====== Data for this task
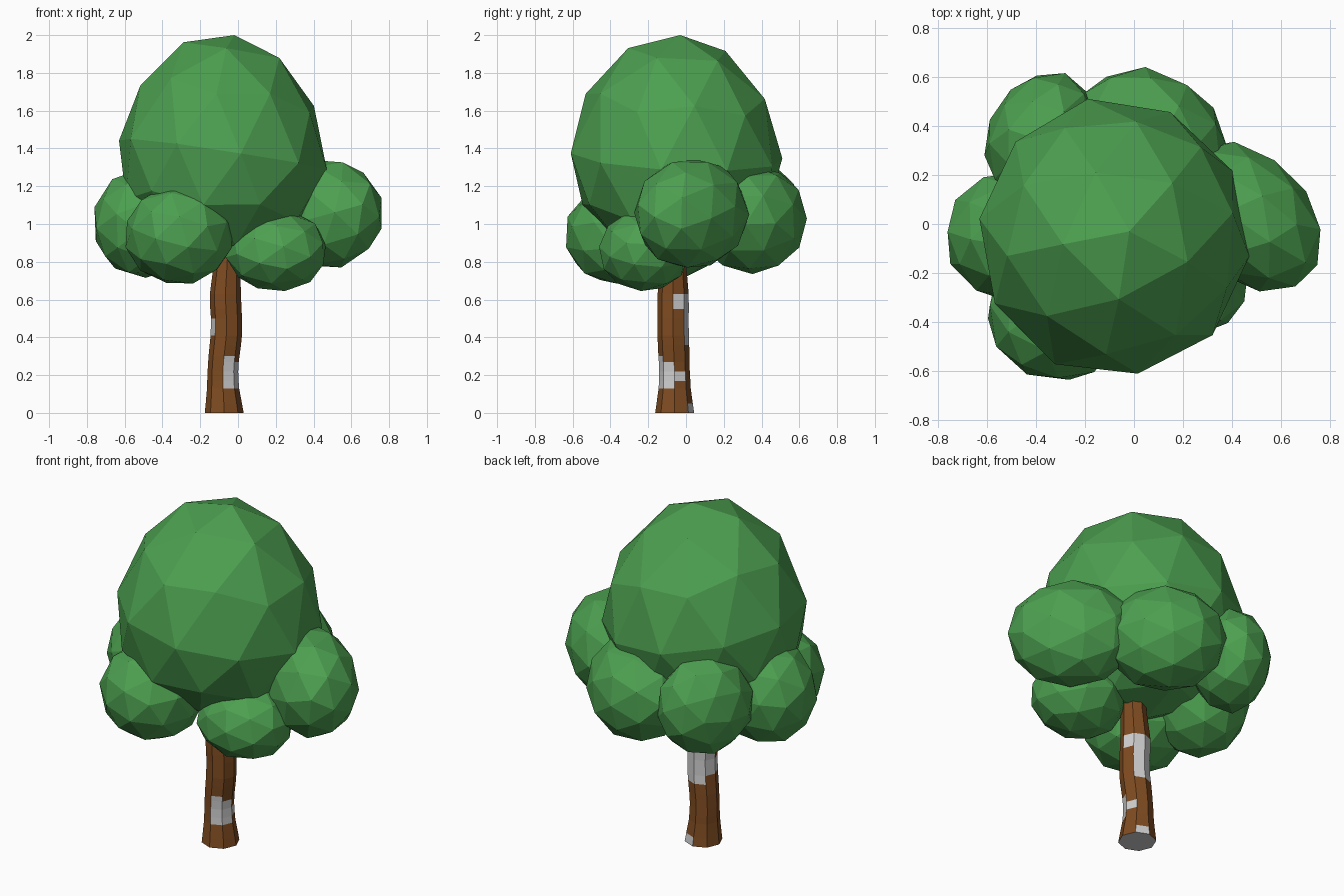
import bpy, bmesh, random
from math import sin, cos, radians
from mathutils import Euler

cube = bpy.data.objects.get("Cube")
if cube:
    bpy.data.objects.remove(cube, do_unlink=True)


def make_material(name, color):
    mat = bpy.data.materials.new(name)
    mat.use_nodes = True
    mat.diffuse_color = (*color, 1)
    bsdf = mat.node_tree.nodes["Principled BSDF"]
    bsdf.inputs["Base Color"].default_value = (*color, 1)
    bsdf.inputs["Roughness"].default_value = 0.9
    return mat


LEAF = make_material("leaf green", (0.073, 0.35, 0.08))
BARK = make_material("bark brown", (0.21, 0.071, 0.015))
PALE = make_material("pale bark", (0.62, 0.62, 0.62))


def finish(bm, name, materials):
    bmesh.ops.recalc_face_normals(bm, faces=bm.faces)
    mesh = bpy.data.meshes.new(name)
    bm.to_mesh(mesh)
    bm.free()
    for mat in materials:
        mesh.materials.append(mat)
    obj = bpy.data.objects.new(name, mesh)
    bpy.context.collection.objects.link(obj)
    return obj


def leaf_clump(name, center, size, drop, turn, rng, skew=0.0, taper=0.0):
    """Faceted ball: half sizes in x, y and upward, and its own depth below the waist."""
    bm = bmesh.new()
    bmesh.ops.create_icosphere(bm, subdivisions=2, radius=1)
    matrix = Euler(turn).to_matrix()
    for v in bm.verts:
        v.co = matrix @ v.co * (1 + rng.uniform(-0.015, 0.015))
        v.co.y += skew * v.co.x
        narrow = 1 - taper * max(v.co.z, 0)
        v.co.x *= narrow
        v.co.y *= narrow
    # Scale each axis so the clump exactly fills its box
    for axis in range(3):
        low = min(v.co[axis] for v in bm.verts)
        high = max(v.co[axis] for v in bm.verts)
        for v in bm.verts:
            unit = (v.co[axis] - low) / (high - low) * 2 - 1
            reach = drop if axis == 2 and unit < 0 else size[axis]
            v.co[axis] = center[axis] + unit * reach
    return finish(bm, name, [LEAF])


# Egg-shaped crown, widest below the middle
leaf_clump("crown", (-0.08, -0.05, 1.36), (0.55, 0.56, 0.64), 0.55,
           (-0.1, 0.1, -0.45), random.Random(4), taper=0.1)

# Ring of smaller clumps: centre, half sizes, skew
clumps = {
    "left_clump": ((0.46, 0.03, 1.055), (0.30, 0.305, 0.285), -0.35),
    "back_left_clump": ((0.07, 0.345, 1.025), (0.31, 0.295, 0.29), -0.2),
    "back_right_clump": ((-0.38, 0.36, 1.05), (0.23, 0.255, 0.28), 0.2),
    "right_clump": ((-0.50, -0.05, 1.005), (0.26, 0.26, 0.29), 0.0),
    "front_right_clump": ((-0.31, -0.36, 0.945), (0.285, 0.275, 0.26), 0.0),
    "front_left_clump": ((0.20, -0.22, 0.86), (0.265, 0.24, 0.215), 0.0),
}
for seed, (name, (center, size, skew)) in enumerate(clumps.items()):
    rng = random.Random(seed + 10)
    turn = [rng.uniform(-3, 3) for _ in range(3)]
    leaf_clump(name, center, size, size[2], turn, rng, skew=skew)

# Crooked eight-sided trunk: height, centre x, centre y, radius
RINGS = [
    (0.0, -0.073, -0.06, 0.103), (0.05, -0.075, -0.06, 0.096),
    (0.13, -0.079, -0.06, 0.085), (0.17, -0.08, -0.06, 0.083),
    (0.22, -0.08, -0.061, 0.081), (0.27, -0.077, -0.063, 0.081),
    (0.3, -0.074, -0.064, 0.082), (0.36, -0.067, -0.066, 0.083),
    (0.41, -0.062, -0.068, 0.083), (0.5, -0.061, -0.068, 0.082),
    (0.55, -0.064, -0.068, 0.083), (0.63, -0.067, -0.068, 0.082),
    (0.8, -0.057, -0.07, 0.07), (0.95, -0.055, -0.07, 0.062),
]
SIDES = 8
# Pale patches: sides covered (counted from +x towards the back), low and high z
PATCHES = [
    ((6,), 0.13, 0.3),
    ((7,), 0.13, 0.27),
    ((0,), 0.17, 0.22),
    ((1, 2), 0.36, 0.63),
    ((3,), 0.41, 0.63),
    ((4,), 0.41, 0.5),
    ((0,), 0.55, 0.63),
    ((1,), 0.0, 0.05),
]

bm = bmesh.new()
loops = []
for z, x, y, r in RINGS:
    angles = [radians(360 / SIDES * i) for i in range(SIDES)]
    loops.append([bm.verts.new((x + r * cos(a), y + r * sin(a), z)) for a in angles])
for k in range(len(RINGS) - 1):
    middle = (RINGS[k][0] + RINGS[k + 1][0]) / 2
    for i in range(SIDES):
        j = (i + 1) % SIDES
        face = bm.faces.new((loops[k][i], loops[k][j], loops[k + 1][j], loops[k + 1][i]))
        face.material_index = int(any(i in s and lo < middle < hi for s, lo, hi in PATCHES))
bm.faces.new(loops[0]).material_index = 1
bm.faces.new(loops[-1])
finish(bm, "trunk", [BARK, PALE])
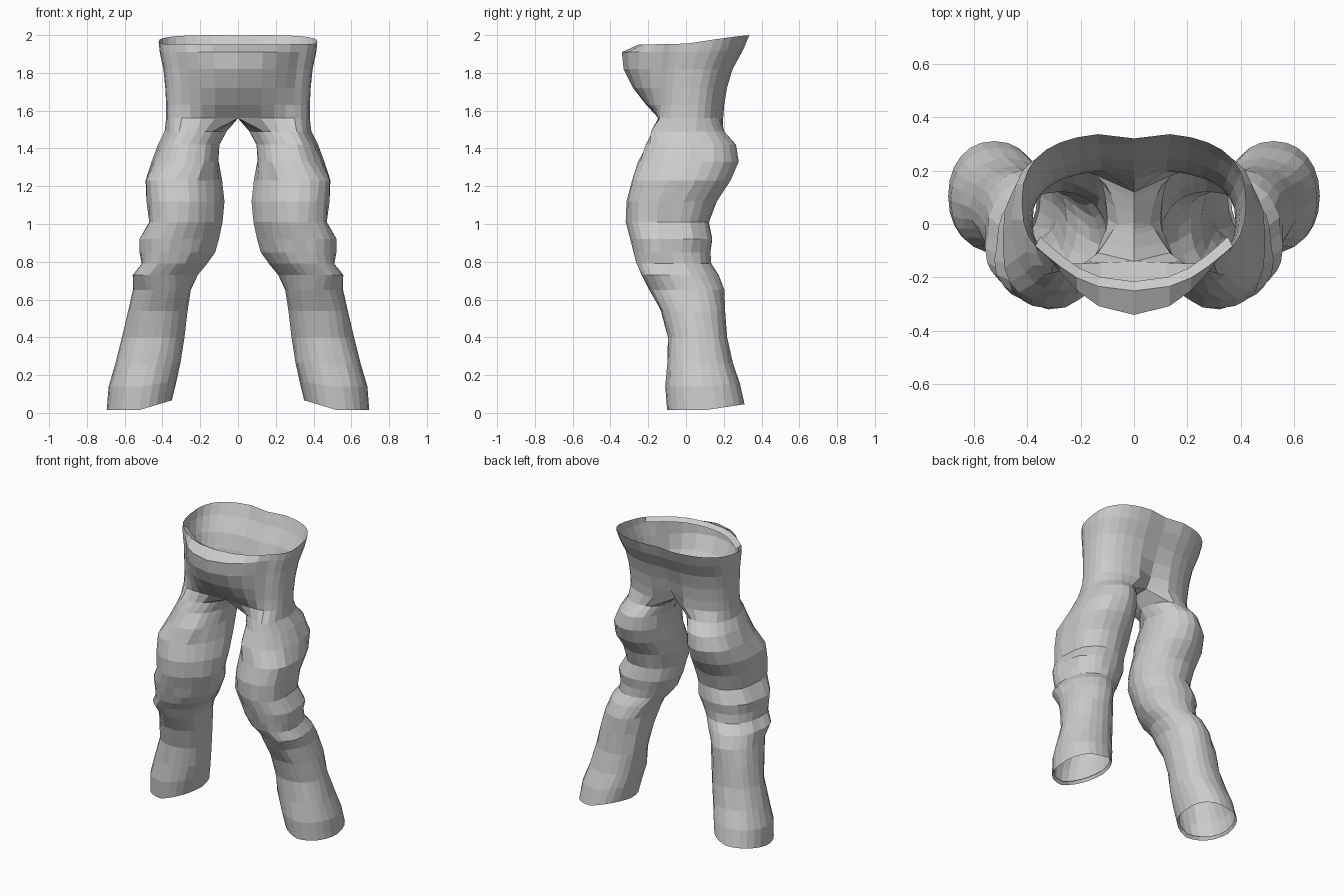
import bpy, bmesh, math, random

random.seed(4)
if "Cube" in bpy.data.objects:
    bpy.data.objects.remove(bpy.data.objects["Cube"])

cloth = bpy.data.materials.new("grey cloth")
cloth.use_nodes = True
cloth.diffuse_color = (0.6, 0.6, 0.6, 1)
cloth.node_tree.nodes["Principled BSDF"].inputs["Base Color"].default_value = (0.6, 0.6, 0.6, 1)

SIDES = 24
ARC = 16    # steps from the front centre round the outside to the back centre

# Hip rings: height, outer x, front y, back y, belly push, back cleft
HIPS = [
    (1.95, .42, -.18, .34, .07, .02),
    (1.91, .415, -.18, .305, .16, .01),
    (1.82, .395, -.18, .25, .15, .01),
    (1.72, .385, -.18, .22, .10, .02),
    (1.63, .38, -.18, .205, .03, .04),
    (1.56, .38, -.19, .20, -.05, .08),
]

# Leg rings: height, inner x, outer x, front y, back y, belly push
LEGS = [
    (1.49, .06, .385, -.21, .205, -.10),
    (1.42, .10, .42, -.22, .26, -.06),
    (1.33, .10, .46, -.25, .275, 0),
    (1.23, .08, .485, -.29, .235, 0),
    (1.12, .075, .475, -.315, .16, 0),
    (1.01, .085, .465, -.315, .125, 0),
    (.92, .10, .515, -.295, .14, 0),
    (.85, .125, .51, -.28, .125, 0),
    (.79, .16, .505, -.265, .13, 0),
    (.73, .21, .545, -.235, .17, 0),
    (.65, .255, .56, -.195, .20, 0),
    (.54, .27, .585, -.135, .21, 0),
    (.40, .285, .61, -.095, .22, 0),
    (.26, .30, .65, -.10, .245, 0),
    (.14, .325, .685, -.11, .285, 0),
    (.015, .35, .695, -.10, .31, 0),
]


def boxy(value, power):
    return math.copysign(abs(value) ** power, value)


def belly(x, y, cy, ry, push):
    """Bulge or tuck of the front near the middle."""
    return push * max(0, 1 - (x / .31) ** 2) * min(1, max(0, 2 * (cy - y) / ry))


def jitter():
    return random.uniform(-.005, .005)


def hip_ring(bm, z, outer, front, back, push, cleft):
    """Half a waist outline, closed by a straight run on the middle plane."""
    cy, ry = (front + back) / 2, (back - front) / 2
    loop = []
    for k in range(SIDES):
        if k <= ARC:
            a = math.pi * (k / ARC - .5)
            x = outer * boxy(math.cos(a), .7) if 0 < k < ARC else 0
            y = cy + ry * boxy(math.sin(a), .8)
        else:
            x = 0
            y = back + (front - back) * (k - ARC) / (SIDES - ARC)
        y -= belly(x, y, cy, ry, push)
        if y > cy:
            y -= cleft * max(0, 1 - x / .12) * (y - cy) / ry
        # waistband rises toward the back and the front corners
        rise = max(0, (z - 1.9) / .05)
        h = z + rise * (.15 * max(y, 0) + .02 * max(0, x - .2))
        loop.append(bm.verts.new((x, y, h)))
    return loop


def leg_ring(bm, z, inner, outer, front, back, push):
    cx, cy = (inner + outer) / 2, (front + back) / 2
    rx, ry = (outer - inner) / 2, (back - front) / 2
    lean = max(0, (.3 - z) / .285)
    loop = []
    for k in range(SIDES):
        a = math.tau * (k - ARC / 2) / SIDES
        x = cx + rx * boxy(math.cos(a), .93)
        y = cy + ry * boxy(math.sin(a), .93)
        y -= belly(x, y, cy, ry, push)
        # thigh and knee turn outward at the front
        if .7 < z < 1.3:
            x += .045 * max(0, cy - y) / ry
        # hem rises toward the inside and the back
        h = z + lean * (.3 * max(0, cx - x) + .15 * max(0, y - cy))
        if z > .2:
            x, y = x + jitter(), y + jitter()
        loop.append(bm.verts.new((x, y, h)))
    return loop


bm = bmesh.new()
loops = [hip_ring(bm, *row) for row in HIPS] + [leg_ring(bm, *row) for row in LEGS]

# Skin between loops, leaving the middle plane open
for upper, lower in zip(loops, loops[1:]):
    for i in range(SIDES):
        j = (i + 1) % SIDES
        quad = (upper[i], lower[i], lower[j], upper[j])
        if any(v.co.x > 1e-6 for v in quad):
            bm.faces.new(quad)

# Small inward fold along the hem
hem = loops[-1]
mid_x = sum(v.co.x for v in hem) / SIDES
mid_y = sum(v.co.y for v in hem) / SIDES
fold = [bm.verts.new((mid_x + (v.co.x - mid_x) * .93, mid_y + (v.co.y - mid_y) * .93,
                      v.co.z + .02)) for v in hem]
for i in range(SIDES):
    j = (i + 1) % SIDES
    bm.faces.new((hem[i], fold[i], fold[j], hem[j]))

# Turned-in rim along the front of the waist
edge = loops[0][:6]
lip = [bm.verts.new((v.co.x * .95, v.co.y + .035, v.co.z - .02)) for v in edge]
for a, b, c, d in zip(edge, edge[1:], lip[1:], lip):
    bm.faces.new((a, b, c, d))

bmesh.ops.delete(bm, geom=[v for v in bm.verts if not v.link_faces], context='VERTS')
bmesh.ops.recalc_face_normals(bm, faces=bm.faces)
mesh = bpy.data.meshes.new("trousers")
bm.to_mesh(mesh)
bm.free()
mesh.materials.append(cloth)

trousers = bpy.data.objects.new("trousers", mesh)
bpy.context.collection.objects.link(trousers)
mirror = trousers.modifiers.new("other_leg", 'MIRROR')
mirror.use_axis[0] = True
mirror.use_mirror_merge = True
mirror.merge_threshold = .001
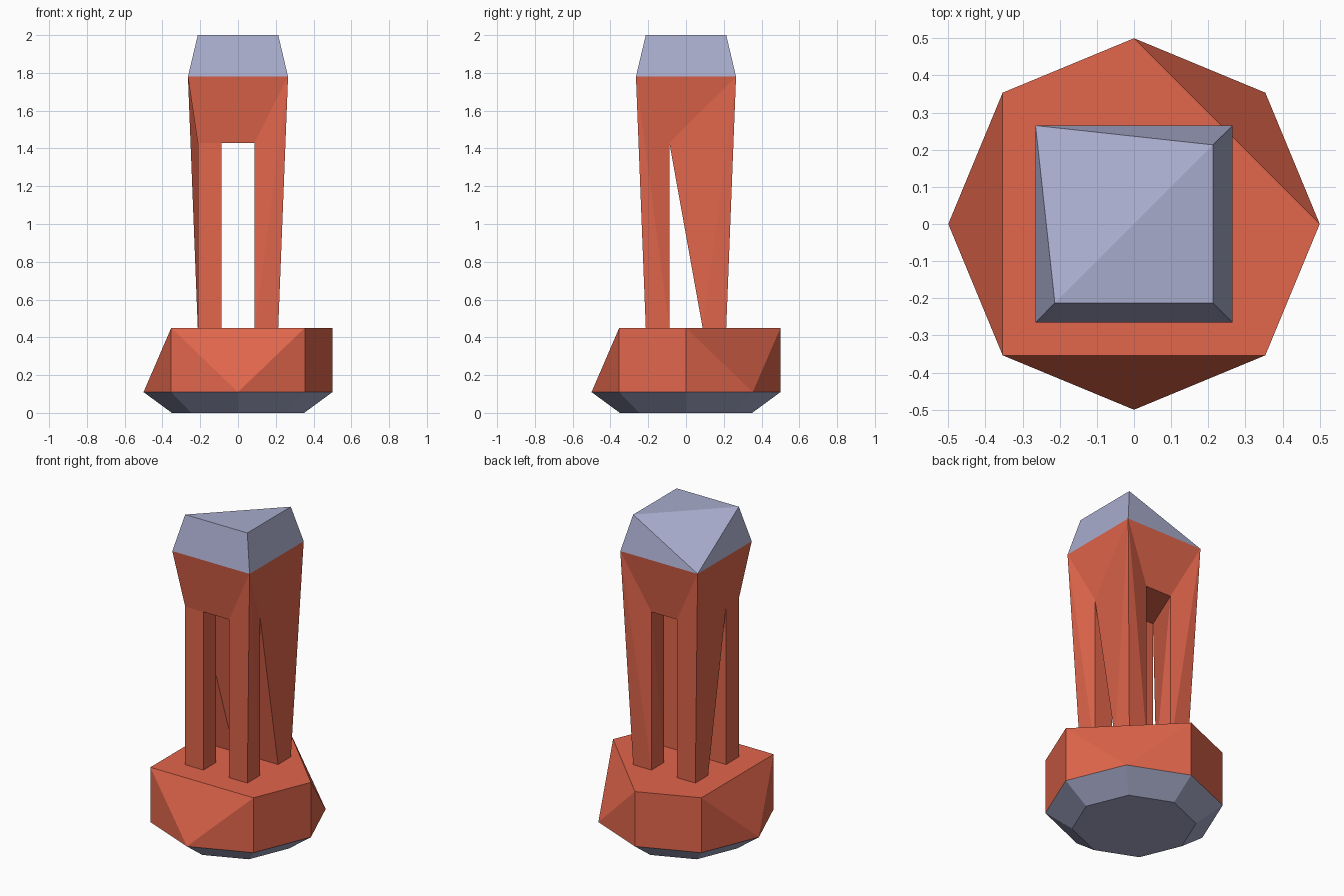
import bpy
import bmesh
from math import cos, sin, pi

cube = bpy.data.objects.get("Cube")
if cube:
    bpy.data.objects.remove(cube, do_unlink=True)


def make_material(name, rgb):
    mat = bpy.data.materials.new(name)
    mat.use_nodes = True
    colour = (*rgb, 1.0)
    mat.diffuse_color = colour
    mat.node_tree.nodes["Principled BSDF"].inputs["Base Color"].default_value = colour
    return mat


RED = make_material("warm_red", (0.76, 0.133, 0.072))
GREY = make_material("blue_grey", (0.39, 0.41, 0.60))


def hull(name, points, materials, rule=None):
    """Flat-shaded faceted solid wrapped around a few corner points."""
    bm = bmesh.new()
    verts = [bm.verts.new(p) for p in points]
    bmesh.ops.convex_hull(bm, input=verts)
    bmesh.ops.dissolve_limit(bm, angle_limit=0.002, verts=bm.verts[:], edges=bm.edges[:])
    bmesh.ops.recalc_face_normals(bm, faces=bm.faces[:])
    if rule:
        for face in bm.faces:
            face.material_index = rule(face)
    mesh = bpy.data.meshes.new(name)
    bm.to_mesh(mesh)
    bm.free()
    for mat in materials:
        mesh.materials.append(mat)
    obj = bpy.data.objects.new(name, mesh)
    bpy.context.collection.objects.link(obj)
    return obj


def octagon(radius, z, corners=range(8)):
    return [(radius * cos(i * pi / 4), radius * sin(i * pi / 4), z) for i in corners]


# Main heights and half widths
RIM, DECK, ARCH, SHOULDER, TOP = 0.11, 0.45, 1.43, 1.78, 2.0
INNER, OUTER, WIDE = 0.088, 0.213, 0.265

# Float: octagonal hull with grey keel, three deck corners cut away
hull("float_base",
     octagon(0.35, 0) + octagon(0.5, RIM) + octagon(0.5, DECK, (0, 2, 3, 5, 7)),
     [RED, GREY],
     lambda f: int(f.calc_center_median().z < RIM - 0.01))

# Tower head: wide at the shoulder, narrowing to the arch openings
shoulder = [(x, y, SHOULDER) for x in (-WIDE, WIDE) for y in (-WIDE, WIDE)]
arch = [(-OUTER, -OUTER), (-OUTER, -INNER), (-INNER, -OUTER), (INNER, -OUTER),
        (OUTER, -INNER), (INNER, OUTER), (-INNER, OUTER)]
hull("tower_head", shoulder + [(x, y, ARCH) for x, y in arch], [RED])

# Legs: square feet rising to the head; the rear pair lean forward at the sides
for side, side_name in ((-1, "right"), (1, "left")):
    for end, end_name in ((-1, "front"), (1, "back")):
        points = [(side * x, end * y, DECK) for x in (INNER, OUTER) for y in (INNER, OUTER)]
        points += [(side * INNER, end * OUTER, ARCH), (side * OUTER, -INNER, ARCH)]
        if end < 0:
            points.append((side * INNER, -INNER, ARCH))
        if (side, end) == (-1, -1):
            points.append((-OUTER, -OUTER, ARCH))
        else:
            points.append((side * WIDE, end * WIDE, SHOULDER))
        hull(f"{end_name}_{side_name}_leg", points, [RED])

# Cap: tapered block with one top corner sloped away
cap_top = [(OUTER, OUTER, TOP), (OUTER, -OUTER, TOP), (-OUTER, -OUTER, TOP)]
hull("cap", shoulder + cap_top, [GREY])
============
--- Your assignment ---
Copy out each line of the material above that holds the word "middle".

--- Result of this exercise ---
# Egg-shaped crown, widest below the middle
    middle = (RINGS[k][0] + RINGS[k + 1][0]) / 2
        face.material_index = int(any(i in s and lo < middle < hi for s, lo, hi in PATCHES))
    """Bulge or tuck of the front near the middle."""
    """Half a waist outline, closed by a straight run on the middle plane."""
# Skin between loops, leaving the middle plane open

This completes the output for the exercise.